# Action item
Every entry below should be reproduced exactly, with all pictures left out.

# Records for this exercise
________

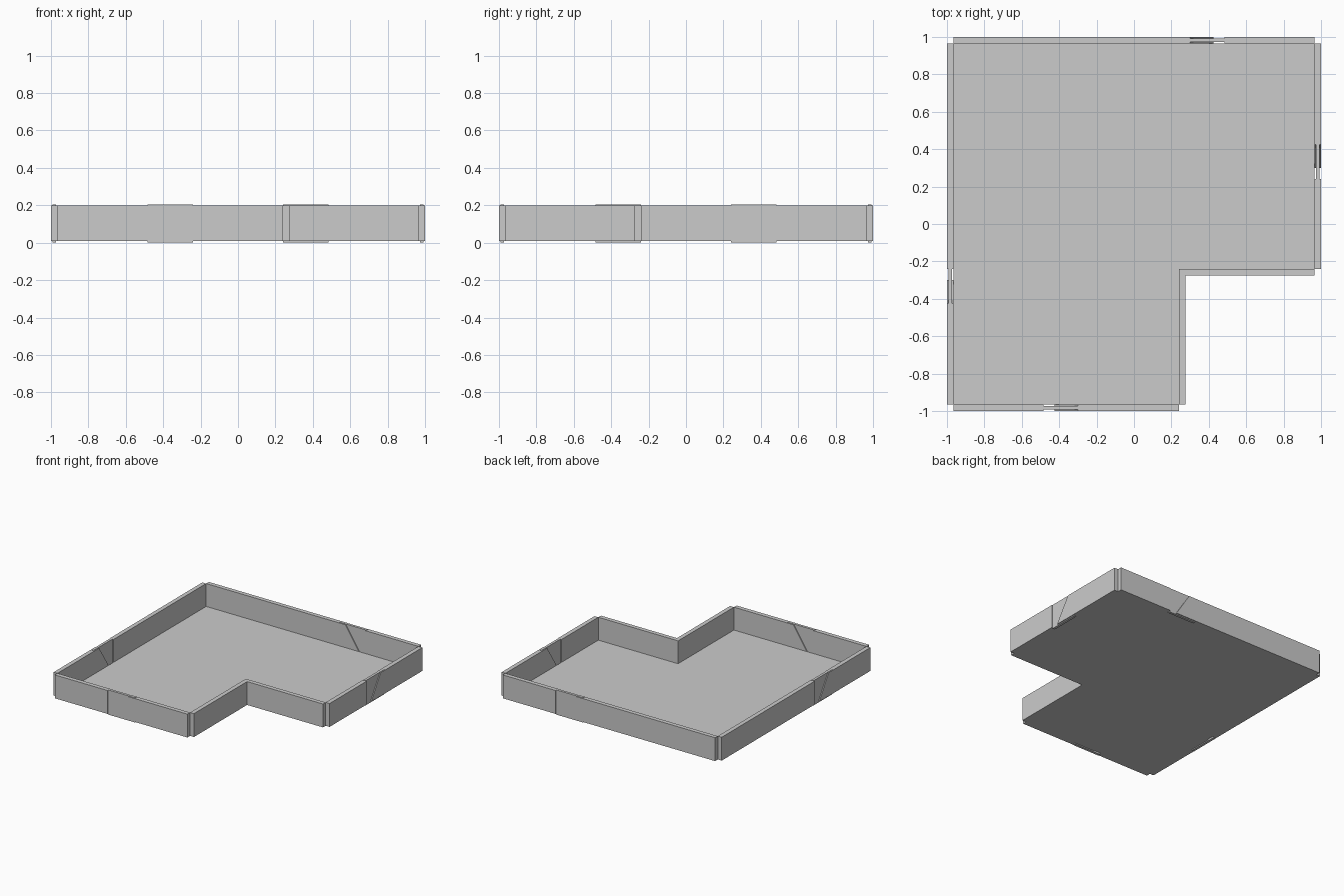
import bpy, bmesh, math
from mathutils import Matrix, Vector

if "Cube" in bpy.data.objects:
    bpy.data.objects.remove(bpy.data.objects["Cube"])

T = 0.035          # wall thickness
Z0, Z1 = 0.008, 0.2  # wall bottom and top


def extrude_profile(name, pts, vec, mat=Matrix.Identity(4)):
    """Solid made by extruding a closed outline along vec."""
    bm = bmesh.new()
    face = bm.faces.new([bm.verts.new(p) for p in pts])
    ext = bmesh.ops.extrude_face_region(bm, geom=[face])
    moved = [v for v in ext["geom"] if isinstance(v, bmesh.types.BMVert)]
    bmesh.ops.translate(bm, verts=moved, vec=Vector(vec))
    bmesh.ops.recalc_face_normals(bm, faces=bm.faces)
    bm.transform(mat)
    me = bpy.data.meshes.new(name)
    bm.to_mesh(me)
    bm.free()
    ob = bpy.data.objects.new(name, me)
    bpy.context.collection.objects.link(ob)
    return ob


def panel(name, outline, y0, y1, mat):
    """Upright panel: outline is (distance along wall, height)."""
    return extrude_profile(name, [(d, y0, z) for d, z in outline], (0, y1 - y0, 0), mat)


def rect(a, b, z0=Z0, z1=Z1):
    return [(a, z0), (b, z0), (b, z1), (a, z1)]


def wall(name, start, angle, length, joint=None):
    """Wall running from an inner corner, thickness to its outer side."""
    mat = Matrix.Translation((*start, 0)) @ Matrix.Rotation(math.radians(angle), 4, 'Z')
    if joint is None:
        panel(name, rect(0, length), -T, 0, mat)
        return
    j = joint
    # straight-ended half, slant-ended half and the thinner tongue joining them
    panel(name + "_start", rect(0, j), -T, 0, mat)
    panel(name + "_end", [(j + 0.06, Z0), (length, Z0), (length, Z1), (j + 0.185, Z1)],
          -T, 0, mat)
    panel(name + "_tongue", rect(j, j + 0.245, 0.0, 0.203), -T + 0.007, -0.007, mat)


# L-shaped floor
A, B = 0.965, 0.24
corners = [(-A, -A), (B, -A), (B, -B), (A, -B), (A, A), (-A, A)]
extrude_profile("floor", [(x, y, Z0) for x, y in corners], (0, 0, 0.004))

# outer walls with scarf joints, counter-clockwise
wall("front_wall", (-A, -A), 0, A + B, 0.48)
wall("right_wall", (A, -B), 90, A + B, 0.48)
wall("back_wall", (A, A), 180, 2 * A, 0.48)
wall("left_wall", (-A, A), 270, 2 * A, 1.205)

# plain walls of the inner corner
wall("notch_side_wall", (B, -A), 90, A - B - T)
wall("notch_front_wall", (B, -B), 0, A - B)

________

# Response to the task
import bpy, bmesh, math
from mathutils import Matrix, Vector

if "Cube" in bpy.data.objects:
    bpy.data.objects.remove(bpy.data.objects["Cube"])

T = 0.035          # wall thickness
Z0, Z1 = 0.008, 0.2  # wall bottom and top


def extrude_profile(name, pts, vec, mat=Matrix.Identity(4)):
    """Solid made by extruding a closed outline along vec."""
    bm = bmesh.new()
    face = bm.faces.new([bm.verts.new(p) for p in pts])
    ext = bmesh.ops.extrude_face_region(bm, geom=[face])
    moved = [v for v in ext["geom"] if isinstance(v, bmesh.types.BMVert)]
    bmesh.ops.translate(bm, verts=moved, vec=Vector(vec))
    bmesh.ops.recalc_face_normals(bm, faces=bm.faces)
    bm.transform(mat)
    me = bpy.data.meshes.new(name)
    bm.to_mesh(me)
    bm.free()
    ob = bpy.data.objects.new(name, me)
    bpy.context.collection.objects.link(ob)
    return ob


def panel(name, outline, y0, y1, mat):
    """Upright panel: outline is (distance along wall, height)."""
    return extrude_profile(name, [(d, y0, z) for d, z in outline], (0, y1 - y0, 0), mat)


def rect(a, b, z0=Z0, z1=Z1):
    return [(a, z0), (b, z0), (b, z1), (a, z1)]


def wall(name, start, angle, length, joint=None):
    """Wall running from an inner corner, thickness to its outer side."""
    mat = Matrix.Translation((*start, 0)) @ Matrix.Rotation(math.radians(angle), 4, 'Z')
    if joint is None:
        panel(name, rect(0, length), -T, 0, mat)
        return
    j = joint
    # straight-ended half, slant-ended half and the thinner tongue joining them
    panel(name + "_start", rect(0, j), -T, 0, mat)
    panel(name + "_end", [(j + 0.06, Z0), (length, Z0), (length, Z1), (j + 0.185, Z1)],
          -T, 0, mat)
    panel(name + "_tongue", rect(j, j + 0.245, 0.0, 0.203), -T + 0.007, -0.007, mat)


# L-shaped floor
A, B = 0.965, 0.24
corners = [(-A, -A), (B, -A), (B, -B), (A, -B), (A, A), (-A, A)]
extrude_profile("floor", [(x, y, Z0) for x, y in corners], (0, 0, 0.004))

# outer walls with scarf joints, counter-clockwise
wall("front_wall", (-A, -A), 0, A + B, 0.48)
wall("right_wall", (A, -B), 90, A + B, 0.48)
wall("back_wall", (A, A), 180, 2 * A, 0.48)
wall("left_wall", (-A, A), 270, 2 * A, 1.205)

# plain walls of the inner corner
wall("notch_side_wall", (B, -A), 90, A - B - T)
wall("notch_front_wall", (B, -B), 0, A - B)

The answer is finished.